Canada’s Stouffer relies on fitness to continue domination of amateur golf world

temp fix empty alt images for attachment

Shelly Stouffer has prioritized her fitness to stay atop North America’s amateur golf world.

Stouffer, from Nanoose Bay, B.C., won five amateur golf championships in 2022, including the U.S. Senior Women’s Amateur, the Canadian Women’s Mid-Amateur Championship, the Canadian Women’s Senior Championship and the Canadian Women’s Mid-Master Championship.

She hopes to defend her crown at all five and add some more laurels, too. To do that, she’s worked hard at the gym in the off-season.

“I worked out a lot, like did a lot of golf exercises, and I worked hard to exercise, fitness wise,” said Stouffer, who also won the Inter-Provincial Team Championship with Team BC and was named the Pacific Northwest Golf Association’s 2022 Women’s Player of the Year. “I hit practice too, but mostly it was working more on my body.

“I wanted to have the endurance and the ability to swing.”

Stouffer shot a 5-over 77 on Tuesday in the first round of the Canadian Women’s Mid-Amateur Championship at Mad River Golf Club in Creemore, Ont., to sit in a tie for fifth at the event. Judith Kyrinis of Thornhill, Ont., was the leader at 3-under 69, five shots ahead of the pack.

Although that eight-shot difference is large, Stouffer believes she can close the distance.

“If I can get somewhere around par the next couple of days and maybe go under one of the days, we’ll see what happens,” said Stouffer before going back out to practice. “You never know. Anything can happen out here on this course.

“It can sneak up you and you can get some big numbers here.”

Successfully defending her Canadian Mid-Am crown is just one of her many goals this year.
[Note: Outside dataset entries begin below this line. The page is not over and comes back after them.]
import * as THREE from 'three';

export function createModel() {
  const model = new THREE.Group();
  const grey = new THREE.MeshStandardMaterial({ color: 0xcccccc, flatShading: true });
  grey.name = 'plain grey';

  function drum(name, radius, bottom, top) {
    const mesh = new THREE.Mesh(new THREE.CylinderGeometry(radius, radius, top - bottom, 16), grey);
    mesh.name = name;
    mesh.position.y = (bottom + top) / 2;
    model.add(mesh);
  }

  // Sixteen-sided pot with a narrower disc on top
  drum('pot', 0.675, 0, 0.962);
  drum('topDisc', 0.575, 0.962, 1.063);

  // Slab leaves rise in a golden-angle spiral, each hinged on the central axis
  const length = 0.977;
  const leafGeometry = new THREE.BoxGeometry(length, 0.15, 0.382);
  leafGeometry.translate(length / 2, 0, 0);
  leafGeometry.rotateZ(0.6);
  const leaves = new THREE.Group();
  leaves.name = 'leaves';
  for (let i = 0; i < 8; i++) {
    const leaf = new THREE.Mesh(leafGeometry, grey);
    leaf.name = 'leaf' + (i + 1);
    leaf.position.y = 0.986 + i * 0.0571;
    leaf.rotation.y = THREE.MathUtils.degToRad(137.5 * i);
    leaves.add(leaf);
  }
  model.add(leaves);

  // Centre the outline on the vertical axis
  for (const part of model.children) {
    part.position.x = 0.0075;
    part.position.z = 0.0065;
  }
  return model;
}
On top of that, she wants to get into the match play of the U.S. Women’s Amateur, reach the Round of 64 at U.S. Mid-Am, and repeat as champion at the U.S. Senior Women’s Amateur and Canadian Senior Women’s Amateur.

That frenetic schedule is partly why fitness was her focus in the off-season, especially with the U.S. and Canadian senior events on opposite sides of the continent.

“We’re going to go from Portland, Oregon to Prince Edward Island, so it’s going to be a tough transition,” said Stouffer, who is a kinesiologist that does the Titleist Performance Institute golf fitness program. “I’m playing a lot of golf. It might be too much, but you only live once.

“I just want to do as well as I can in all my events and see where it goes. Hopefully I don’t get too tired and burnt out.”